PROBLEM: Whenever a line of the entries below holds the string "name", copy that line and return it.

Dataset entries
•••••

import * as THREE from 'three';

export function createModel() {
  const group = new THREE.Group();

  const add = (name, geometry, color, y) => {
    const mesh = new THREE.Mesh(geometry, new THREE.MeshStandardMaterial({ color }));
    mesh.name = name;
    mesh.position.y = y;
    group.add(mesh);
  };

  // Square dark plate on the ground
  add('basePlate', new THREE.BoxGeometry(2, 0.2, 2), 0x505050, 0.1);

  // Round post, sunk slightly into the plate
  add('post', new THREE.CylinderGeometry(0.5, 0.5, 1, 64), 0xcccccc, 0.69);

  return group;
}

•••••

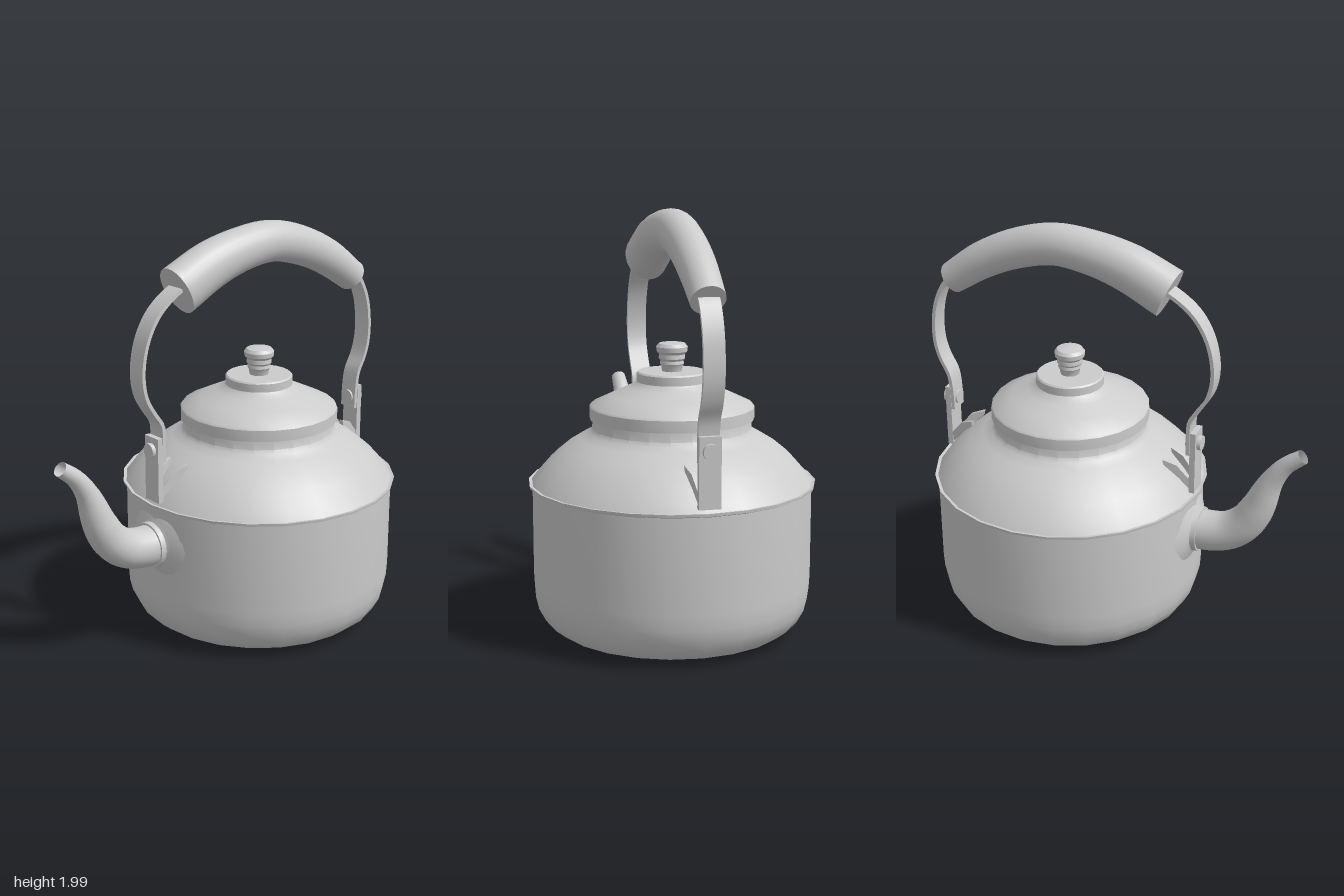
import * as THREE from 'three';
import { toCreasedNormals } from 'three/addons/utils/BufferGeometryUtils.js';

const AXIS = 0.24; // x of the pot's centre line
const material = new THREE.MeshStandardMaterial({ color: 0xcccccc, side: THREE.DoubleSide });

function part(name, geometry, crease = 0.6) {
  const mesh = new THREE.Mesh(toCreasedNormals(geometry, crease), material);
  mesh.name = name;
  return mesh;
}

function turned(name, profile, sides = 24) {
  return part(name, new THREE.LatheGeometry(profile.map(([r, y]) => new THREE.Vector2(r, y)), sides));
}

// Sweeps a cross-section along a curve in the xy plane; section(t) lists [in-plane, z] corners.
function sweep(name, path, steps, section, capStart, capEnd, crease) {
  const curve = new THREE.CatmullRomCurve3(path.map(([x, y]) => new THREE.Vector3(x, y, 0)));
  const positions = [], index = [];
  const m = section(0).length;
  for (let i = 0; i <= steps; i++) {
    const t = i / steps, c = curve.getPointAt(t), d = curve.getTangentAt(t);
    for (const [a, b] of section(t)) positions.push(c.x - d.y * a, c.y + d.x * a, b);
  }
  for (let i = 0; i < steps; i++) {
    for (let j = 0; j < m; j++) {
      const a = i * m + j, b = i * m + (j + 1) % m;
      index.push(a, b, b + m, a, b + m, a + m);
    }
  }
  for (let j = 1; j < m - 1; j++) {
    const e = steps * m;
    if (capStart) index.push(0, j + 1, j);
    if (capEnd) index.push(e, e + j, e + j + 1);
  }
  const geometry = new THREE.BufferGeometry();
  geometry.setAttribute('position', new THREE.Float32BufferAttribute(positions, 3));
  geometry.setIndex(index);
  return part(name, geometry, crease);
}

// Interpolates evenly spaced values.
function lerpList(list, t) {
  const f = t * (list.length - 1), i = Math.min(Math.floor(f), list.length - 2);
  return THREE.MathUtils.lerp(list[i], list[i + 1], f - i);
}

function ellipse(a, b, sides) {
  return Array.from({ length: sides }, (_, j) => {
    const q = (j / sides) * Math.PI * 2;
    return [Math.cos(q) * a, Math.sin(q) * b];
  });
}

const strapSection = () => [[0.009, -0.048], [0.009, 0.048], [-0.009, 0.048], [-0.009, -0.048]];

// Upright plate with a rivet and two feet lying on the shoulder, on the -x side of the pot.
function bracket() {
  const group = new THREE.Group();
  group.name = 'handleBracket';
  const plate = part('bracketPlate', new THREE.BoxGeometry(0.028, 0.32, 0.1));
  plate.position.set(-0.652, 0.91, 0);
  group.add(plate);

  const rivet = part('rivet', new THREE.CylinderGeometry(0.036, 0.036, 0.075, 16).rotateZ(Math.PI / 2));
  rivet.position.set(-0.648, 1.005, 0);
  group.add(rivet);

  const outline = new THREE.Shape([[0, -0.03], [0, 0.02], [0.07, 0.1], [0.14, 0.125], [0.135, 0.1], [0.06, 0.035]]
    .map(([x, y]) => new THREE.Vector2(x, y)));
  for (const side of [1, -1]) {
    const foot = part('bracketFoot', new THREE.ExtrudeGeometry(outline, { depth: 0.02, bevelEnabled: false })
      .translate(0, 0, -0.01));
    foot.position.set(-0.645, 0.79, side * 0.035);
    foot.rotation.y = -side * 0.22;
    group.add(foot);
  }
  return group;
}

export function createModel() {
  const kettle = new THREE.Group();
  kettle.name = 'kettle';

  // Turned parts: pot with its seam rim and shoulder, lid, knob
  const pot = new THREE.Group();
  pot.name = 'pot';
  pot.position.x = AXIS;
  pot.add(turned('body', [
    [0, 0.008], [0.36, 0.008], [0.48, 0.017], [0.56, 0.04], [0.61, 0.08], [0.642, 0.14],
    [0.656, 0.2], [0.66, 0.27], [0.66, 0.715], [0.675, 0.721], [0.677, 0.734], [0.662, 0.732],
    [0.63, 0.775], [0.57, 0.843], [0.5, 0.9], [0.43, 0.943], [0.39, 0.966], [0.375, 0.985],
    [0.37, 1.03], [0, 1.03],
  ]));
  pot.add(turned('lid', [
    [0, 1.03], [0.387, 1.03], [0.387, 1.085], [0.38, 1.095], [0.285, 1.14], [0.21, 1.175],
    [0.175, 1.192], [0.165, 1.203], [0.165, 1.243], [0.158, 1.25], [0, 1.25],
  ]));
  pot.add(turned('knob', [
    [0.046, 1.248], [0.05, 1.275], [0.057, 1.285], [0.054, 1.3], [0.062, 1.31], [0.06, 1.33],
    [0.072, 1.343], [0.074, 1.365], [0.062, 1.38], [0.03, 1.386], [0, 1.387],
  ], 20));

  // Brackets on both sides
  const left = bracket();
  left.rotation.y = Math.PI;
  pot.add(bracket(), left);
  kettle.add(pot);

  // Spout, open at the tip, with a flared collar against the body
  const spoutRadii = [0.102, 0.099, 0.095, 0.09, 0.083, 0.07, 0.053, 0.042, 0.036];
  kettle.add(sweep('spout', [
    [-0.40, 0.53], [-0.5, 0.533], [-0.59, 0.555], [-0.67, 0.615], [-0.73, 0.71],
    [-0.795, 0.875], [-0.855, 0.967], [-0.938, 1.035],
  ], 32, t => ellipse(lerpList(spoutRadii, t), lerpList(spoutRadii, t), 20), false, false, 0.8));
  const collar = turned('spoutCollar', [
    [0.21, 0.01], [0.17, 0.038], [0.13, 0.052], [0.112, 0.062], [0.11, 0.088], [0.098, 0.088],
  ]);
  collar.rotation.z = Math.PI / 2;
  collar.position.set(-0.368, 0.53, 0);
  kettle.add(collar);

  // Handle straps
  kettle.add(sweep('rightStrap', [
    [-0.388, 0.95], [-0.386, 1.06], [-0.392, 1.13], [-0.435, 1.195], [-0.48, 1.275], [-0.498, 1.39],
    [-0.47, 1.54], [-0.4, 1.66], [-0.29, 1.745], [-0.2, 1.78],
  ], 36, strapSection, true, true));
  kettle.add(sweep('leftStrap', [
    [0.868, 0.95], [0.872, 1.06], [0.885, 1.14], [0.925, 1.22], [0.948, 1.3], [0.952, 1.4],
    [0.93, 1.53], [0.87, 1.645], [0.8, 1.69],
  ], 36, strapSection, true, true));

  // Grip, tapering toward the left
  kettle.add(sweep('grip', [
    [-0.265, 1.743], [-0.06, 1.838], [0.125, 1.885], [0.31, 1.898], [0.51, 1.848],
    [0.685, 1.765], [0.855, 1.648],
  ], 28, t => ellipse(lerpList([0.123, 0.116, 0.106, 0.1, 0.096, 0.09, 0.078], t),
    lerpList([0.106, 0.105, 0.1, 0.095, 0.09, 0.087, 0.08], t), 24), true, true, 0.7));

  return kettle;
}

•••••

RESPONSE TO THIS EXERCISE:
  const add = (name, geometry, color, y) => {
    mesh.name = name;
function part(name, geometry, crease = 0.6) {
  mesh.name = name;
function turned(name, profile, sides = 24) {
  return part(name, new THREE.LatheGeometry(profile.map(([r, y]) => new THREE.Vector2(r, y)), sides));
function sweep(name, path, steps, section, capStart, capEnd, crease) {
  return part(name, geometry, crease);
  group.name = 'handleBracket';
  kettle.name = 'kettle';
  pot.name = 'pot';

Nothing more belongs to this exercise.